• _Records from a collection_
◆ ◆ ◆ ◆
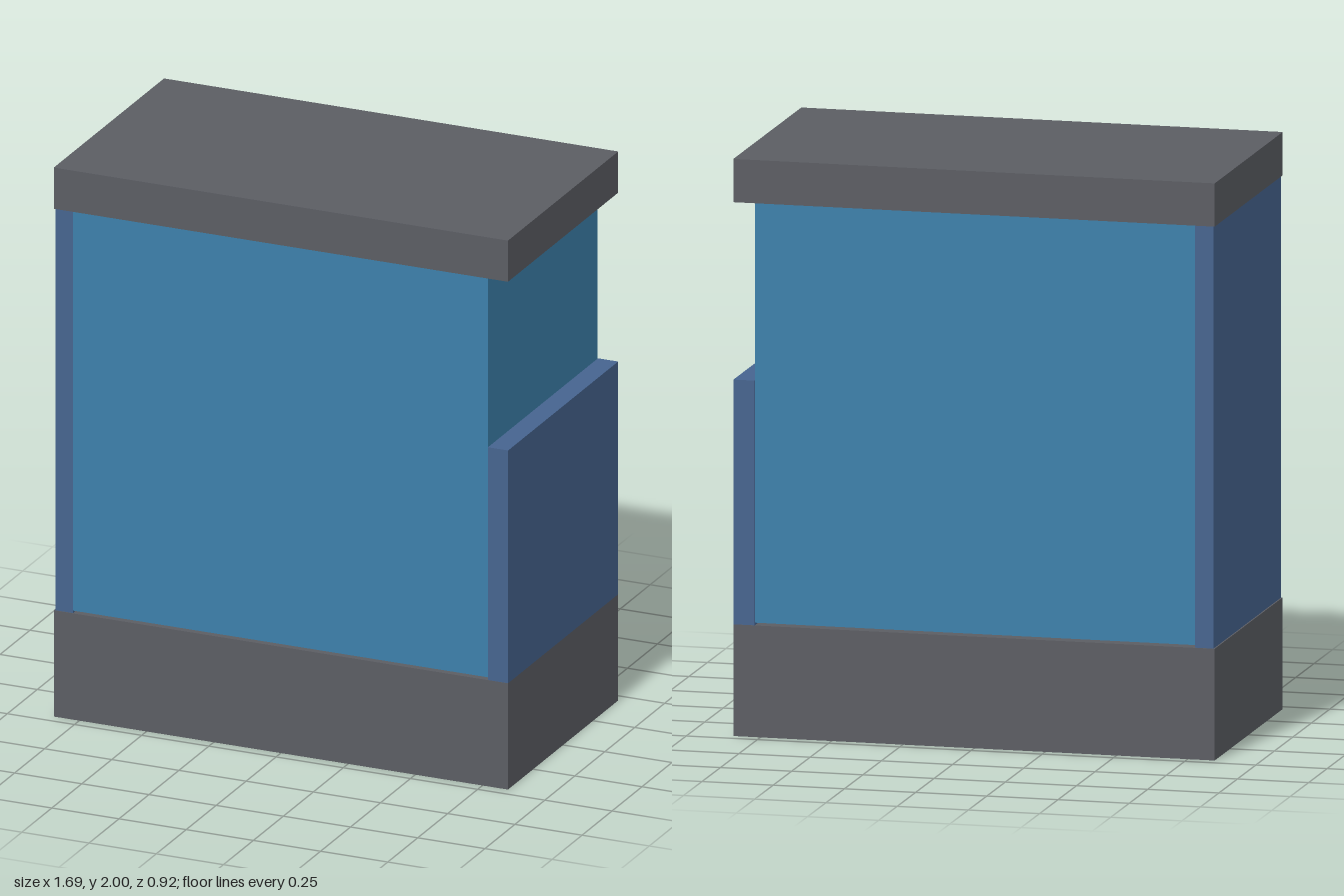
import * as THREE from 'three';

export function createModel() {
  const model = new THREE.Group();
  const make = (name, color, side = THREE.FrontSide) => {
    const m = new THREE.MeshStandardMaterial({ color, side });
    m.name = name;
    return m;
  };
  const grey = make('slateGrey', 0x5b5d63);
  const greyShell = grey.clone();
  greyShell.side = THREE.DoubleSide;
  const blue = make('skyBlue', 0x3c80ab);
  const navy = make('denimBlue', 0x46648f);

  // Box from its x and y limits, centred in depth
  const block = (name, x0, x1, y0, y1, depth, material) => {
    const mesh = new THREE.Mesh(new THREE.BoxGeometry(x1 - x0, y1 - y0, depth), material);
    mesh.position.set((x0 + x1) / 2, (y0 + y1) / 2, 0);
    mesh.name = name;
    model.add(mesh);
    return mesh;
  };

  // Hollow plinth: a box shell left open underneath
  const plinth = block('plinth', -0.845, 0.845, 0, 0.387, 0.92, greyShell);
  const index = Array.from(plinth.geometry.index.array);
  index.splice(18, 6); // drops the bottom face
  plinth.geometry.setIndex(index);
  plinth.geometry.clearGroups();

  // Cabinet body, resting on a small spacer just above the plinth
  block('spacer', -0.31, 0, 0.387, 0.396, 0.4, grey);
  block('body', -0.775, 0.77, 0.396, 1.85, 0.914, blue);

  // Side panels: one full height, one stopping short
  block('tallSidePanel', -0.84, -0.775, 0.387, 1.85, 0.914, navy);
  block('shortSidePanel', 0.77, 0.845, 0.387, 1.235, 0.918, navy);

  // Top slab
  block('topSlab', -0.845, 0.845, 1.85, 2, 0.92, grey);
  return model;
}
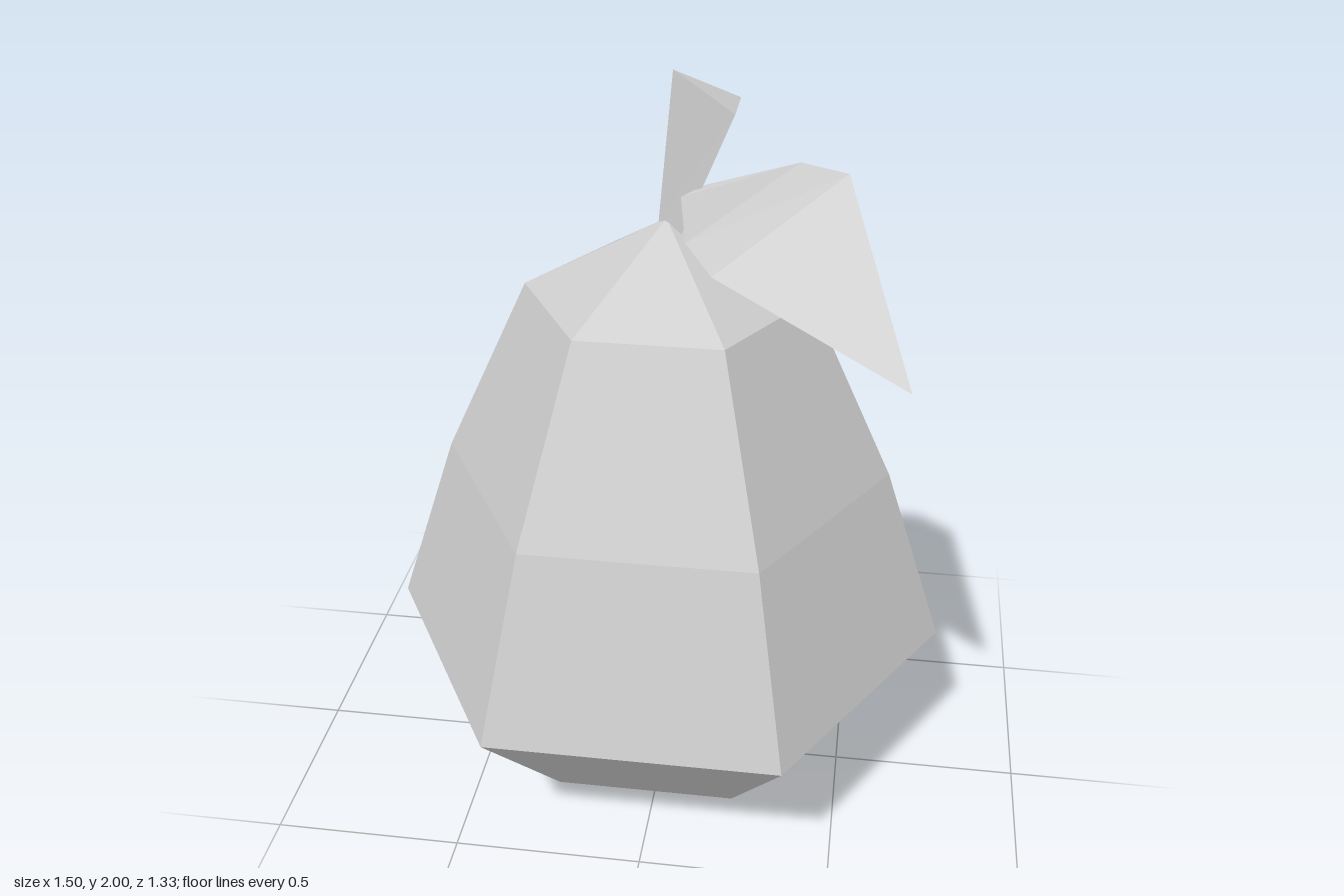
import * as THREE from 'three';

const grey = new THREE.MeshStandardMaterial({ color: 0xcccccc, flatShading: true, side: THREE.DoubleSide });
grey.name = 'light grey';

// Faceted mesh from corner points and polygons, each fanned into triangles
function facets(name, points, polygons) {
  const positions = [];
  for (const p of polygons) {
    for (let i = 1; i < p.length - 1; i++) {
      positions.push(...points[p[0]], ...points[p[i]], ...points[p[i + 1]]);
    }
  }
  const geometry = new THREE.BufferGeometry();
  geometry.setAttribute('position', new THREE.Float32BufferAttribute(positions, 3));
  geometry.computeVertexNormals();
  const mesh = new THREE.Mesh(geometry, grey);
  mesh.name = name;
  return mesh;
}

export function createModel() {
  const model = new THREE.Group();
  model.name = 'pear';

  // Six-sided fruit body, corners on the x axis
  const profile = [[0, 0], [0.465, 0.15], [0.75, 0.46], [0.588, 0.95], [0.364, 1.435], [0, 1.63]]
    .map(([r, y]) => new THREE.Vector2(r, y));
  const body = new THREE.Mesh(new THREE.LatheGeometry(profile, 6, Math.PI / 2), grey);
  body.name = 'fruitBody';
  body.position.z = -0.017;
  model.add(body);

  // Three-sided stem, leaning and widening to a slanted top
  model.add(facets('stem', [
    [-0.02, 1.62, -0.017], [0.04, 1.6, 0.01], [0.04, 1.6, -0.043],
    [0.015, 2, -0.017], [0.17, 1.92, 0.05], [0.17, 1.92, -0.084],
  ], [[0, 1, 4, 3], [1, 2, 5, 4], [2, 0, 3, 5], [3, 4, 5], [2, 1, 0]]));

  // Folded leaf: two quads and a pointed tip
  model.add(facets('leaf', [
    [0.04, 1.7, 0.02], [0.09, 1.705, 0.32], [0.165, 1.685, 0.455], [0.61, 1.54, 0.665],
    [0.445, 1.85, 0.22], [0.33, 1.835, 0.115], [0.09, 1.73, 0.015],
  ], [[0, 1, 5, 6], [1, 2, 4, 5], [2, 3, 4]]));

  return model;
}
◆ ◆ ◆ ◆
• _What is needed_
Write out exactly those lines of the records above that lie from the one with "const body = new" through the last line, including both.

• _Exercise result_
  const body = new THREE.Mesh(new THREE.LatheGeometry(profile, 6, Math.PI / 2), grey);
  body.name = 'fruitBody';
  body.position.z = -0.017;
  model.add(body);

  // Three-sided stem, leaning and widening to a slanted top
  model.add(facets('stem', [
    [-0.02, 1.62, -0.017], [0.04, 1.6, 0.01], [0.04, 1.6, -0.043],
    [0.015, 2, -0.017], [0.17, 1.92, 0.05], [0.17, 1.92, -0.084],
  ], [[0, 1, 4, 3], [1, 2, 5, 4], [2, 0, 3, 5], [3, 4, 5], [2, 1, 0]]));

  // Folded leaf: two quads and a pointed tip
  model.add(facets('leaf', [
    [0.04, 1.7, 0.02], [0.09, 1.705, 0.32], [0.165, 1.685, 0.455], [0.61, 1.54, 0.665],
    [0.445, 1.85, 0.22], [0.33, 1.835, 0.115], [0.09, 1.73, 0.015],
  ], [[0, 1, 5, 6], [1, 2, 4, 5], [2, 3, 4]]));

  return model;
}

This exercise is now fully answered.